This poem is extra-special-fancy by Wordsworth's standards; we can imagine him sitting down, clearing his throat, cracking his knuckles, and thinking, "What would Milton like?" This is kind of like buckling down to write a fan letter to your favorite celebrity, dead or alive, in which you want to tell them just how totally amazing he/she is, and how much you really, REALLY love him/her.

We imagine Mr. Wordsworth crossing out line after line, trying to create a poem that could possibly express his overwhelming angst at the state of England, and also be worthy of addressing the absent-yet-looming figure of Milton, before settling upon this version of the poem, which is, we must admit, more than a little fawning. It's almost too adoring; we can practically picture Wordsworth swooning and sighing, "Oh Milton, is there anything you couldn't do?"

Wordsworth poses the problem of England's personality crisis, and makes Milton out to be the solution; the implication is that, if all of his compatriots could just be like the divine Mr. Milton, everything would be peachy keen.
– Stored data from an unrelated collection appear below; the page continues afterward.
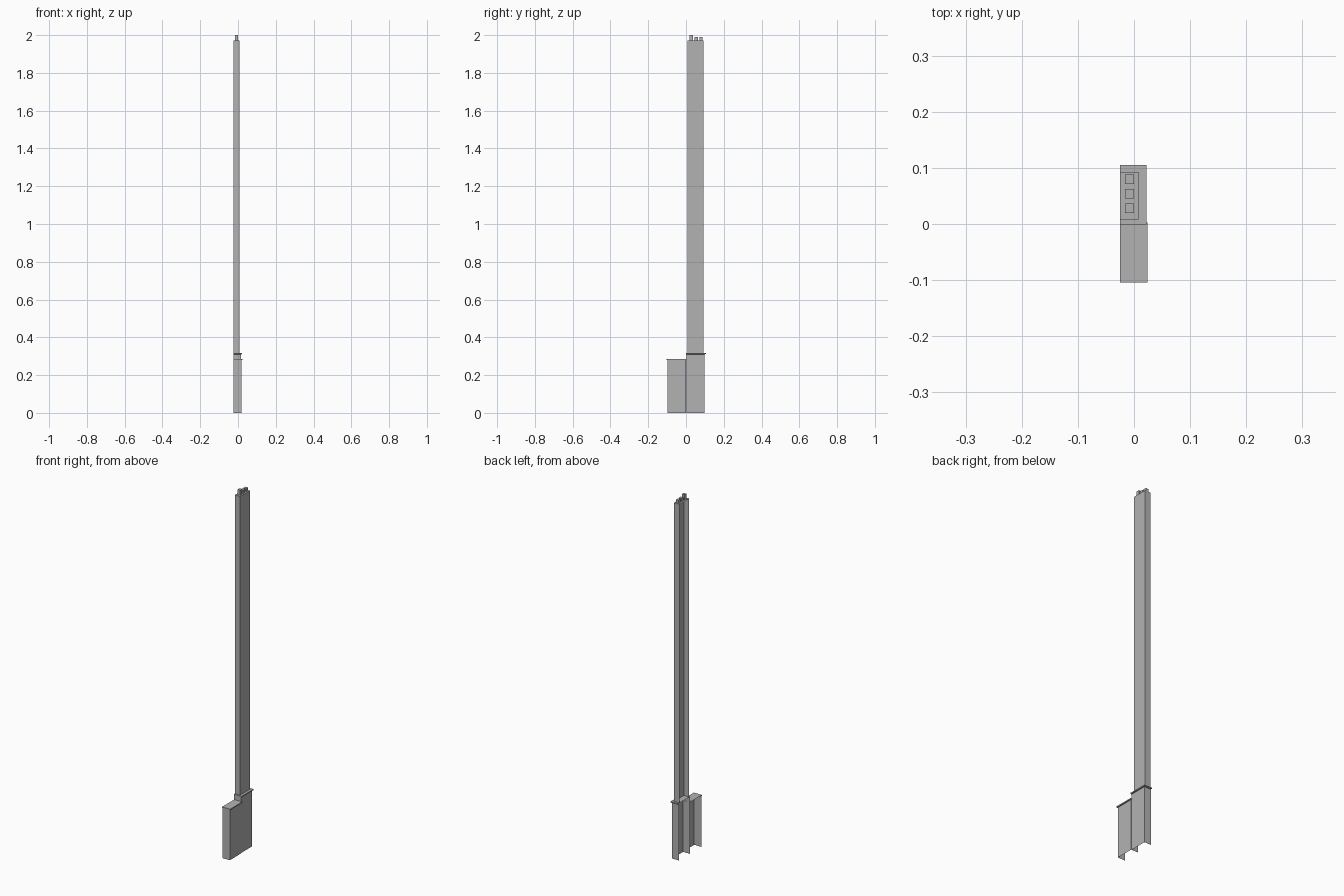
import bpy, bmesh

if "Cube" in bpy.data.objects:
    bpy.data.objects.remove(bpy.data.objects["Cube"])

BACK_X = -0.025  # open side that sits against a wall

# dark grey for every part
grey = bpy.data.materials.new("dark_grey")
grey.diffuse_color = (0.45, 0.45, 0.45, 1)
grey.use_nodes = True
grey.node_tree.nodes["Principled BSDF"].inputs["Base Color"].default_value = grey.diffuse_color


def open_shell(name, levels):
    """Stack of U-shaped sections (x right, y min, y max, z), open at the left and below, capped on top."""
    bm = bmesh.new()
    rings = []
    for x, y0, y1, z in levels:
        pts = [(BACK_X, y0), (x, y0), (x, y1), (BACK_X, y1)]
        rings.append([bm.verts.new((px, py, z)) for px, py in pts])
    for a, b in zip(rings, rings[1:]):
        for i in range(3):
            bm.faces.new((a[i], a[i + 1], b[i + 1], b[i]))
    bm.faces.new(rings[-1])
    me = bpy.data.meshes.new(name)
    bm.to_mesh(me)
    bm.free()
    me.materials.append(grey)
    ob = bpy.data.objects.new(name, me)
    bpy.context.collection.objects.link(ob)
    return ob


def box(name, x0, x1, y0, y1, z0, z1):
    bpy.ops.mesh.primitive_cube_add(size=1, location=((x0 + x1) / 2, (y0 + y1) / 2, (z0 + z1) / 2))
    ob = bpy.context.object
    ob.name = name
    ob.scale = (x1 - x0, y1 - y0, z1 - z0)
    ob.data.materials.append(grey)
    return ob


def base_with_ledge(name, x, y0, y1, top, out_x, out_y0, out_y1):
    """Straight base block finished with a thin overhanging ledge."""
    return open_shell(name, [
        (x, y0, y1, 0),
        (x, y0, y1, top - 0.007),
        (out_x, out_y0, out_y1, top - 0.006),
        (out_x, out_y0, out_y1, top),
    ])


# lower front block and taller rear block, set slightly back
base_with_ledge("front_base", 0.019, -0.099, 0.001, 0.286, 0.024, -0.104, 0.003)
base_with_ledge("rear_base", 0.016, 0.002, 0.098, 0.317, 0.022, -0.001, 0.105)

# tall shaft
open_shell("shaft", [(0.008, 0.008, 0.093, 0.317), (0.008, 0.008, 0.093, 1.971)])

# three square pots, the front one slightly taller
for i, (y, top) in enumerate([(0.028, 2.0), (0.054, 1.989), (0.080, 1.989)]):
    box(f"pot_{i + 1}", -0.016, 0.0, y - 0.0085, y + 0.0085, 1.971, top)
Wordsworth's immense respect for Milton, as both a poet and a highly moral human being, are communicated through the language of the poem, which ends up reading like an elegant and plaintive love letter from one straight male poet to another.

People who Shmooped this also Shmooped...

Advertisement
Noodle's College Search
Advertisement
Advertisement
Advertisement